“Sometimes that’s not fair,” he persisted.  “Just because on the 8-year-old tee-ball team, a kid’s dad is a dentist doesn’t mean that his son can perform a root canal.  Just because Justin’s dad is a baseball coach, doesn’t mean he won’t strike out or make an error.”


Striking out and making errors is all part of baseball, but Justin Robichaux worked hard to prove himself—worked hard to prove he was more than just Tony Robichaux’s son. 


Despite the snickers, Robichaux earned a start in the Cajuns’ first game of the season against Nicholls State University on Feb. 13, at M.L. “Tigue” Moore Field in Lafayette. 


In front of a crowd of 2,040 cheering patrons, the assiduous Justin Robichaux hit a three-run home run just to the left of the baseball-shaped clock over the scoreboard in left-centerfield in his first collegiate at-bat.  He finished the night with three hits in four plate appearances with a home run and a triple.  He also scored three times and drove in three runs, helping the Ragin’ Cajuns to a 15-7 victory over the Colonels. 


“I always believed that he could do it and I was glad for him,” the head coach stated of his son’s first home run.  “It helped him confidence-wise.  It helped him with handling the inheritance that he got from being the coach’s son.”


“It was a dream come true!” Justin Robichaux exclaimed.  “I would never expect that in a million years.  The one thing that made it so special was, I have been waiting to play here my whole life and I have been waiting to play for my dad, and I finally got a little of both.”


The matriarch of the Robichaux household and the duo’s biggest fan was in the front row on opening night dressed her red, mesh baseball jersey with “Robichaux” stenciled in white letters on the name plate and the number “1” on the back. 

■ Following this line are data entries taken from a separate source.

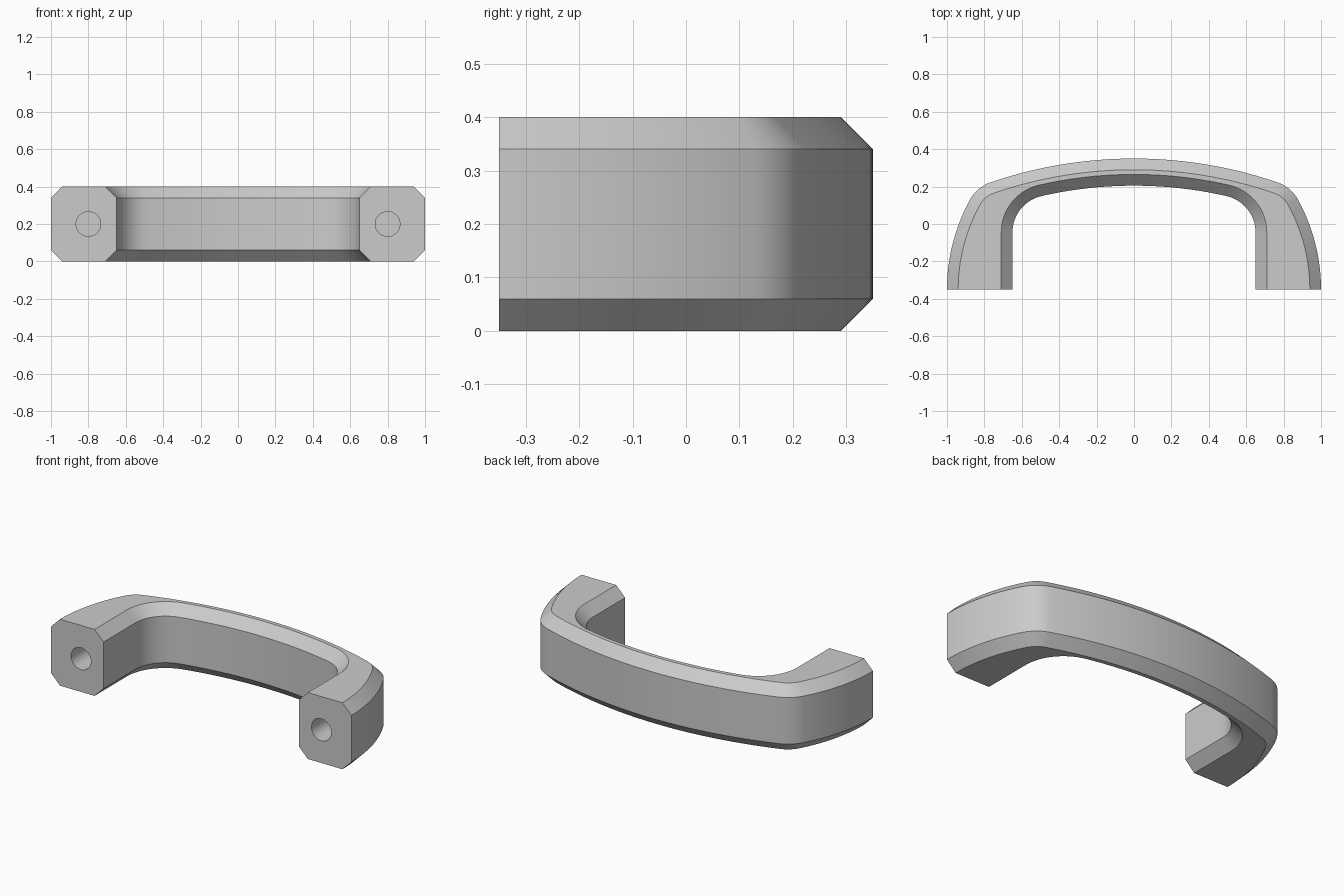
import bpy, bmesh, math
from mathutils import Vector

HEIGHT, CHAMFER, FRONT = 0.40, 0.06, -0.35
TOP_R, WALL, FILLET = 2.37, 0.145, 0.20
TOP_C = Vector((0, 0.35 - TOP_R))   # centre of the long back arc
SIDE_C = Vector((0, FRONT))         # centre of the side arcs

if "Cube" in bpy.data.objects:
    bpy.data.objects.remove(bpy.data.objects["Cube"])

grey = bpy.data.materials.new("grey")
grey.use_nodes = True
grey.diffuse_color = (0.6, 0.6, 0.6, 1)
grey.node_tree.nodes["Principled BSDF"].inputs["Base Color"].default_value = (0.6, 0.6, 0.6, 1)


def arc(centre, radius, a, b, steps):
    return [centre + radius * Vector((math.cos(a + (b - a) * i / steps),
                                      math.sin(a + (b - a) * i / steps)))
            for i in range(steps + 1)]


def angle(v):
    return math.atan2(v.y, v.x)


def mirrored(half):
    return half + [Vector((-p.x, p.y)) for p in reversed(half[:-1])]


def outer_path(inset):
    # side arc, rounded corner and back arc, all tangent
    r1, r2 = 1 - FILLET, TOP_R - FILLET
    gap = SIDE_C.y - TOP_C.y
    up = (r2 * r2 - r1 * r1 - gap * gap) / (2 * gap)
    c = SIDE_C + Vector((math.sqrt(r1 * r1 - up * up), up))
    a1, a2 = angle(c - SIDE_C), angle(c - TOP_C)
    return mirrored(arc(SIDE_C, 1 - inset, 0, a1, 16)
                    + arc(c, FILLET - inset, a1, a2, 12)[1:]
                    + arc(TOP_C, TOP_R - inset, a2, math.pi / 2, 20)[1:])


def inner_path(inset):
    # straight leg, rounded corner and back arc
    radius = TOP_R - WALL
    cx = 0.65 - FILLET
    c = Vector((cx, TOP_C.y + math.sqrt((radius - FILLET) ** 2 - cx * cx)))
    a = angle(c - TOP_C)
    x = 0.65 + inset
    leg = [Vector((x, FRONT + (c.y - FRONT) * i / 12)) for i in range(12)]
    return mirrored(leg + arc(c, FILLET + inset, 0, a, 16)
                    + arc(TOP_C, radius + inset, a, math.pi / 2, 20)[1:])


# handle: chamfered section swept between the outer and inner paths
levels = [(0, CHAMFER), (CHAMFER, 0), (HEIGHT - CHAMFER, 0), (HEIGHT, CHAMFER)]
rails = [(outer_path(d), z) for z, d in levels]
rails += [(inner_path(d), z) for z, d in reversed(levels)]
bm = bmesh.new()
rings = [[bm.verts.new((path[i].x, path[i].y, z)) for path, z in rails]
         for i in range(len(rails[0][0]))]
for a, b in zip(rings, rings[1:]):
    for j in range(len(a)):
        k = (j + 1) % len(a)
        bm.faces.new((a[j], b[j], b[k], a[k]))
bm.faces.new(rings[0])
bm.faces.new(rings[-1])
bmesh.ops.recalc_face_normals(bm, faces=bm.faces)
mesh = bpy.data.meshes.new("handle")
bm.to_mesh(mesh)
bm.free()
mesh.materials.append(grey)
handle = bpy.data.objects.new("handle", mesh)
bpy.context.collection.objects.link(handle)

# blind screw holes in both feet
for side in (-1, 1):
    bpy.ops.mesh.primitive_cylinder_add(vertices=48, radius=0.066, depth=0.6,
                                        location=(side * 0.8, FRONT, HEIGHT / 2),
                                        rotation=(math.pi / 2, 0, 0))
    cutter = bpy.context.object
    cutter.name = "screw_hole_cutter"
    cutter.hide_render = True
    cutter.data.materials.append(grey)
    cut = handle.modifiers.new("screw_hole", 'BOOLEAN')
    cut.operation, cut.solver, cut.object = 'DIFFERENCE', 'EXACT', cutter
    bpy.context.view_layer.objects.active = handle
    bpy.ops.object.modifier_apply(modifier=cut.name)
    bpy.data.objects.remove(cutter)

bpy.ops.object.select_all(action='DESELECT')
handle.select_set(True)
bpy.context.view_layer.objects.active = handle
bpy.ops.object.shade_smooth_by_angle(angle=math.radians(30))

“I was so proud of [Justin],” Colleen Robichaux remembered.  “He had a lot of pressure on him.  I know he put in extra time in hitting and I was so excited and so proud of him.  I’m sure Tony was excited, too.  I’m sure he didn’t show it, but I am sure he did a little dance inside.”